Segment Start: Entries shown

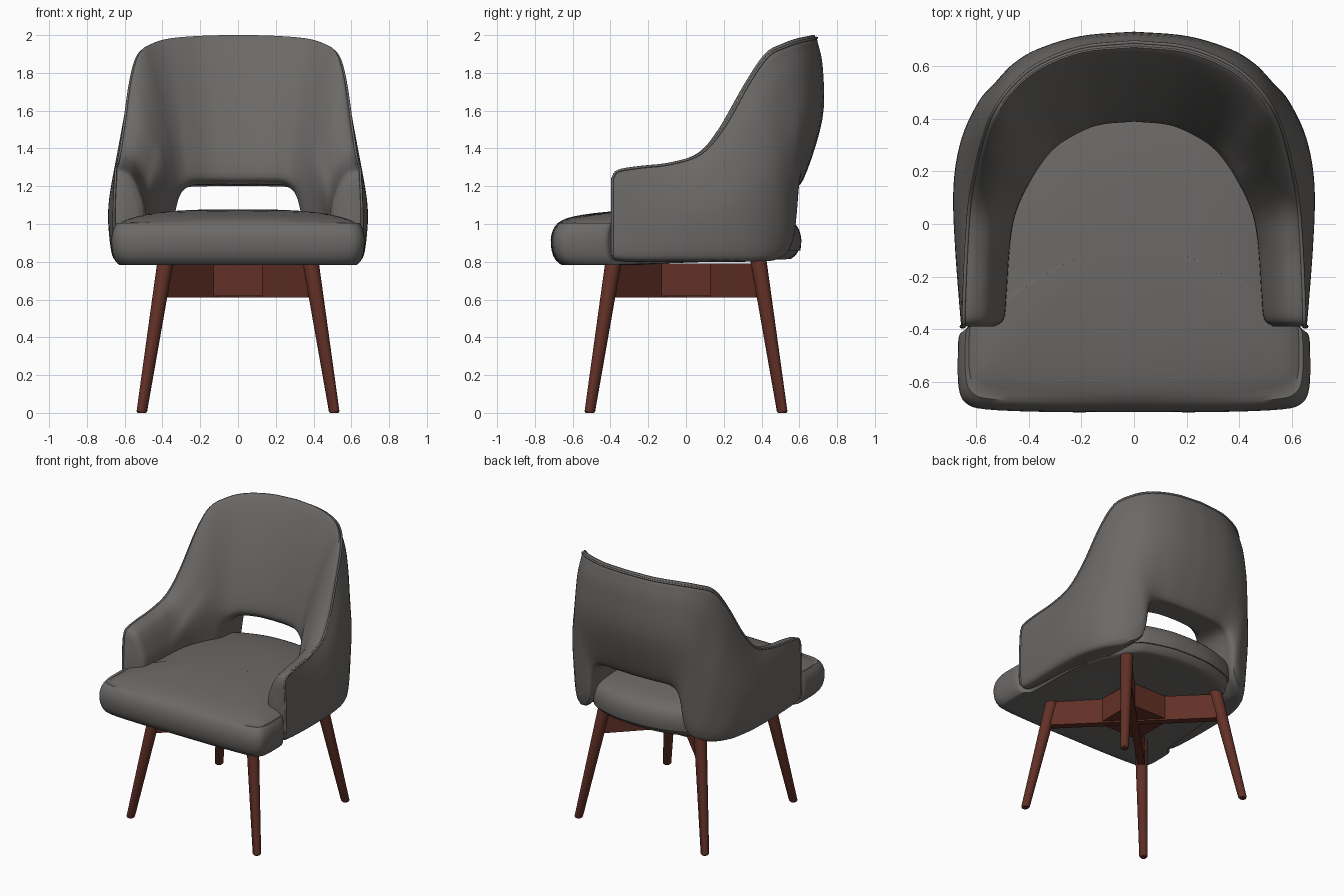
import bpy
import math
from mathutils import Vector

if "Cube" in bpy.data.objects:
    bpy.data.objects.remove(bpy.data.objects["Cube"], do_unlink=True)


def material(name, rgb):
    mat = bpy.data.materials.new(name)
    mat.use_nodes = True
    mat.diffuse_color = (*rgb, 1)
    mat.node_tree.nodes["Principled BSDF"].inputs["Base Color"].default_value = (*rgb, 1)
    return mat


fabric = material("grey fabric", (0.15, 0.143, 0.136))
wood = material("red brown wood", (0.122, 0.03, 0.02))


def spline(keys, steps):
    """Smooth curve through keys of any dimension."""
    keys = [Vector(k) for k in keys]
    ends = [keys[0] * 2 - keys[1]] + keys + [keys[-1] * 2 - keys[-2]]
    out = []
    for a, b, c, d in zip(ends, ends[1:], ends[2:], ends[3:]):
        for i in range(steps):
            t = i / steps
            out.append(b + (c - a) * (t / 2) + (a * 2 - b * 5 + c * 4 - d) * (t * t / 2)
                       + (b * 3 - a - c * 3 + d) * (t ** 3 / 2))
    return out + [keys[-1]]


def finish(obj, mat, angle=40):
    obj.data.materials.append(mat)
    bpy.ops.object.select_all(action="DESELECT")
    obj.select_set(True)
    bpy.context.view_layer.objects.active = obj
    bpy.ops.object.mode_set(mode="EDIT")
    bpy.ops.mesh.select_all(action="SELECT")
    bpy.ops.mesh.normals_make_consistent(inside=False)
    bpy.ops.object.mode_set(mode="OBJECT")
    bpy.ops.object.shade_smooth_by_angle(angle=math.radians(angle))


def loft(name, rings, mat):
    """Skin equal closed rings and cap both ends."""
    n = len(rings[0])
    verts = [p for ring in rings for p in ring]
    faces = [(r * n + i, r * n + (i + 1) % n, (r + 1) * n + (i + 1) % n, (r + 1) * n + i)
             for r in range(len(rings) - 1) for i in range(n)]
    faces += [tuple(range(n)), tuple(range(len(verts) - n, len(verts)))]
    mesh = bpy.data.meshes.new(name)
    mesh.from_pydata(verts, [], faces)
    obj = bpy.data.objects.new(name, mesh)
    bpy.context.collection.objects.link(obj)
    finish(obj, mat)


def box(name, size, location, turn, mat):
    bpy.ops.mesh.primitive_cube_add(size=1, location=location, rotation=(0, 0, turn))
    obj = bpy.context.object
    obj.name = name
    obj.scale = size
    finish(obj, mat)


# Wraparound shell stations, back centre to arm front:
# rim x y z, outer foot x y z, inner foot x y
stations = [
    (0, .692, 1.985, 0, .61, 1.2, 0, .39),
    (.2, .672, 1.98, .16, .605, 1.2, .14, .375),
    (.36, .61, 1.967, .29, .59, 1.19, .25, .325),
    (.46, .53, 1.94, .35, .58, 1.12, .31, .28),
    (.53, .435, 1.89, .39, .565, .9, .355, .225),
    (.57, .335, 1.75, .49, .51, .82, .395, .16),
    (.603, .205, 1.52, .595, .39, .8, .435, .08),
    (.625, .08, 1.375, .65, .2, .8, .46, 0),
    (.637, -.08, 1.32, .662, -.05, .8, .475, -.12),
    (.645, -.25, 1.3, .657, -.25, .8, .485, -.27),
    (.648, -.36, 1.28, .652, -.36, .805, .495, -.36),
    (.648, -.39, 1.24, .65, -.39, .815, .53, -.39),
]


def section(st):
    """Outer and inner halves of the padded wall at one station."""
    rim, foot = Vector(st[:3]), Vector(st[3:6])
    arm = min(max((.35 - rim.y) / .4, 0), 1)
    inner = Vector((st[6], st[7], max(foot.z + .08, 1.25 - .2 * arm)))
    bulge = (.075 - .04 * arm) * (1 + min(foot.y, 0) * 2)
    out = Vector((rim.x, max(rim.y, 0), 0)).normalized() * bulge
    under = foot.lerp(inner, .25)
    under.z = foot.z
    lip = foot.lerp(inner, .85)
    lip.z = foot.z + .01

    def pad(across, down):
        point = rim.lerp(inner, across)
        point.z = rim.z + (inner.z - rim.z) * down
        return point

    outer_side = [under, foot + Vector((0, 0, .035)) + out * .15,
                  foot.lerp(rim, .45) + out, foot.lerp(rim, .8) + out * .65, rim]
    inner_side = [rim, pad(.1 + .12 * arm, -.01), pad(.4 + .15 * arm, .22 - .1 * arm),
                  pad(.75 + .08 * arm, .6 - .12 * arm), inner, lip]
    return spline(outer_side, 5), spline(inner_side, 5)


halves = [section(st) for st in spline(stations, 5)]
loops = [o + i[1:] for o, i in halves]


def mirror(points):
    return [Vector((-p.x, p.y, p.z)) for p in points]


loft("backrest_and_arms", [mirror(r) for r in reversed(loops[1:])] + loops, fabric)

# Piping along the rim and down the arm fronts
edge = [o[-1] for o, i in halves] + list(reversed(halves[-1][0]))[1:-4]
path = list(reversed(mirror(edge[1:]))) + edge
curve = bpy.data.curves.new("piping", "CURVE")
curve.dimensions = "3D"
curve.bevel_depth = .007
curve.bevel_resolution = 2
strand = curve.splines.new("POLY")
strand.points.add(len(path) - 1)
for point, co in zip(strand.points, path):
    point.co = (*co, 1)
piping = bpy.data.objects.new("piping", curve)
bpy.context.collection.objects.link(piping)
curve.materials.append(fabric)

# Seat cushion: wide front, slightly narrower under the arms, curved rear
outline = spline([
    (0, -.715), (.3, -.715), (.56, -.705), (.64, -.68), (.667, -.62), (.67, -.5),
    (.665, -.425), (.64, -.4), (.62, -.36), (.61, -.2), (.6, 0), (.56, .2),
    (.49, .36), (.39, .51), (.3, .56), (.15, .6), (0, .61)], 4)
outline += [Vector((-p.x, p.y)) for p in reversed(outline[1:-1])]
layers = spline([
    (.4, .785), (.85, .783), (.93, .79), (.98, .83), (1, .89), (.995, .945), (.965, .99),
    (.91, 1.02), (.82, 1.04), (.65, 1.058), (.4, 1.072), (.1, 1.078)], 2)
middle = -.053
rings = []
for scale, z in layers:
    rise = .03 if z < .85 else 0
    sag = .05 if z > 1.01 else 0
    rings.append([Vector((p.x * scale ** .7, middle + (p.y - middle) * scale,
                          z + rise * max(p.y + .4, 0) - sag * (p.x * scale) ** 2))
                  for p in outline])
loft("seat_cushion", rings, fabric)


# Splayed tapered legs
def circle(x, y, z, radius, sides=24):
    return [Vector((x + radius * math.cos(a), y + radius * math.sin(a), z))
            for a in (math.tau * i / sides for i in range(sides))]


for sx, side in ((-1, "right"), (1, "left")):
    for sy, end in ((-1, "front"), (1, "back")):
        profile = [(.51, 0, .022), (.509, .008, .028), (.383, .81, .043)]
        loft(f"{end}_{side}_leg", [circle(sx * d, sy * d, z, r) for d, z, r in profile], wood)

# Crossed rails and centre block
for name, turn in (("rail_one", 1), ("rail_two", -1)):
    box(name, (1.1, .05, .18), (0, 0, .7), turn * math.pi / 4, wood)
box("centre_block", (.33, .33, .17), (0, 0, .705), 0, wood)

Segment End: Entries shown

» **Brief**: Please return the lines above that run from the line containing "# Piping along" to the line containing "curve.bevel_resolution = 2", inclusive, exactly and with no other lines.

» **Task result**:
# Piping along the rim and down the arm fronts
edge = [o[-1] for o, i in halves] + list(reversed(halves[-1][0]))[1:-4]
path = list(reversed(mirror(edge[1:]))) + edge
curve = bpy.data.curves.new("piping", "CURVE")
curve.dimensions = "3D"
curve.bevel_depth = .007
curve.bevel_resolution = 2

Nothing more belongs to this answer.